Challenges and solutions
Hayden Von Blerk – Hayden@bluestream.co.za.
Over many decades large volumes of hydrocarbon materials have gone down into mines.
As man goes to greater depths to claim the earth’s riches, more and more lubricants and fuel follow.
Grease and oils are used daily to keep operations going. They help in making machinery and steel ropes safe and in extending their operating life..Thousands of litres of oil and grease go down into the mine and very little, if any, used oil or grease comes out of the mine. Getting leaking machinery out of the mine is a heavy chore so machines stay down working as long as possible, contaminating the environment more and more.
Although an environmental travesty, we accept this practice while the mine is operating, because water levels are monitored and held to allow mining operations to continue safely. Visible oil in tunnels and walkways are covered with fresh soil to prevent accidents. Unfortunately, water contaminated with hydrocarbons inevitably finds its way into man made underground lakes or dams for reuse. Often, when the oil content of these water gathering areas becomes too contaminated, further problems ensue, not only for the environment, but in some cases the dirty water affects the ore extraction process itself. The very reason for the mines existence!
Let’s consider what happens when the mine shuts down its operation. In many instances the mine slowly fills with water, the water comes into contact with hydrocarbon-contaminated soils on road- ways and workshops,and the whole body of water then becomes contaminated and unfit for human and animal use. Often, lower aquifers (now contaminated with oil and grease) come in contact with upper aquifers, previously protected by impermeable rock or clay lenses, now removed through mining operations.
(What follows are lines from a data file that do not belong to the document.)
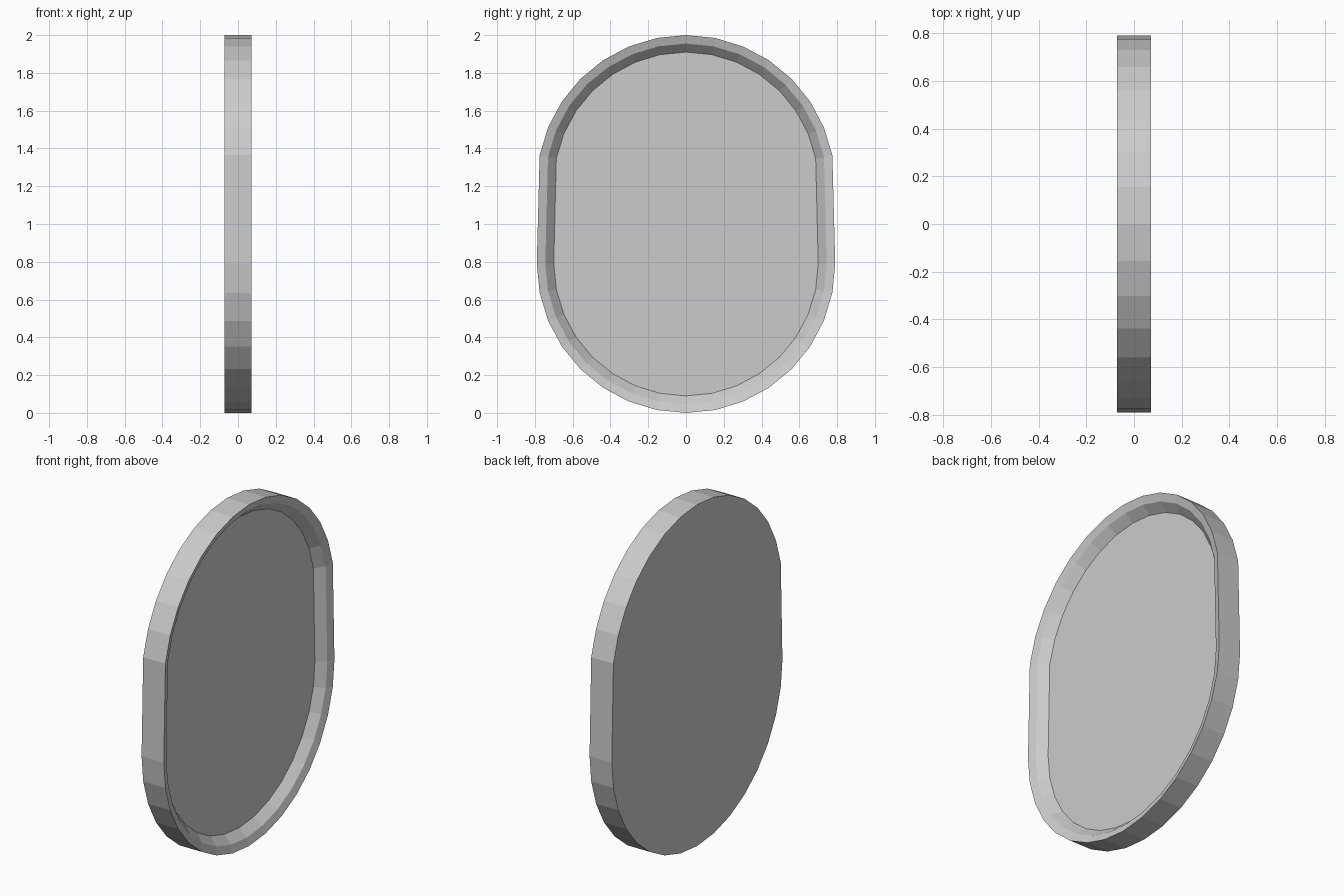
import bpy, bmesh
from math import sin, cos, pi

if "Cube" in bpy.data.objects:
    bpy.data.objects.remove(bpy.data.objects["Cube"])

SIDES = 32
HALF = 0.072      # half thickness
R = 0.79          # outer radius of both round ends
UPPER = 2 - R     # centre height of the upper arc


def ring(bm, radius, x):
    """Stadium-like outline: a circle whose upper half is lifted."""
    verts = []
    for i in range(SIDES):
        a = 2 * pi * i / SIDES
        centre = UPPER if sin(a) > 0.01 else R
        verts.append(bm.verts.new((x, radius * cos(a), centre + radius * sin(a))))
    return verts


def make_object(name, bm):
    bmesh.ops.recalc_face_normals(bm, faces=bm.faces)
    mesh = bpy.data.meshes.new(name)
    bm.to_mesh(mesh)
    bm.free()
    obj = bpy.data.objects.new(name, mesh)
    bpy.context.collection.objects.link(obj)
    return obj


# Dished oval plate: flat back, outer wall, shallow lip, steep lip, sunken panel
bm = bmesh.new()
profile = [(R, -HALF), (R, HALF), (0.745, HALF - 0.015), (0.70, HALF - 0.064)]
rings = [ring(bm, r, x) for r, x in profile]
for a, b in zip(rings, rings[1:]):
    for i in range(SIDES):
        j = (i + 1) % SIDES
        bm.faces.new((a[i], a[j], b[j], b[i]))
bm.faces.new(rings[0])
bm.faces.new(rings[-1])
make_object("oval_dished_plate", bm)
The ground above becomes dead, farmer’s orchards and crops start to die off, both unseen and visible plant and animal life suffers, and once-fertile ground becomes barren.
One could ask “is there hope for the future? Something to mitigate the damage done and over time reverse the damaged environment?” The answer is yes, there is.
To fix an environmental problem, it is always best to start at the source of the problem.
Various specialised greases, lubricating oils and fuels are required in the mining operation and therefore need to be used. Preventing the use of hydrocarbons would be ideal, but impractical to say the least.Using an environmentally friendly, readily biodegradable degreaser to clean vehicles, equipment and workshops right where oil is spilt would seem the way to go. However, the problem is that when the oil is flushed away the heavy oil collects where the water collects. If the oil volume is too much, free oil on the water and emulsified oil in the water will remain. Back to square one!
Something is needed to consume the oil without affecting the recycling of the water for reuse.
Using oil specific microbes is a viable solution to our problem
For cleaning and remediation on site, a pH neutral, environmentally harmless degreaser that has been enriched with oil consuming microbes is ideal. Using this product gets as close to the source of the problem as possible, right where the degreasing and cleaning takes place, allowing close contact with the contamination.
This close contact with the contamination stays intact as the microbes follow the contamination (their food source) all the way to the water gathering point (dam), and continue to operate there.
Using a microbe enriched degreaser starts a remediation process that works its way through the mine. Microbes enjoy the damp conditions found in the mines. Because microbes at some stage plateau out as food sources dry up, using the correct degreaser (as opposed to a solvent or other harsh chemical) on a regular basis will reactivate the vegetative microbes giving them a kick start, so to speak.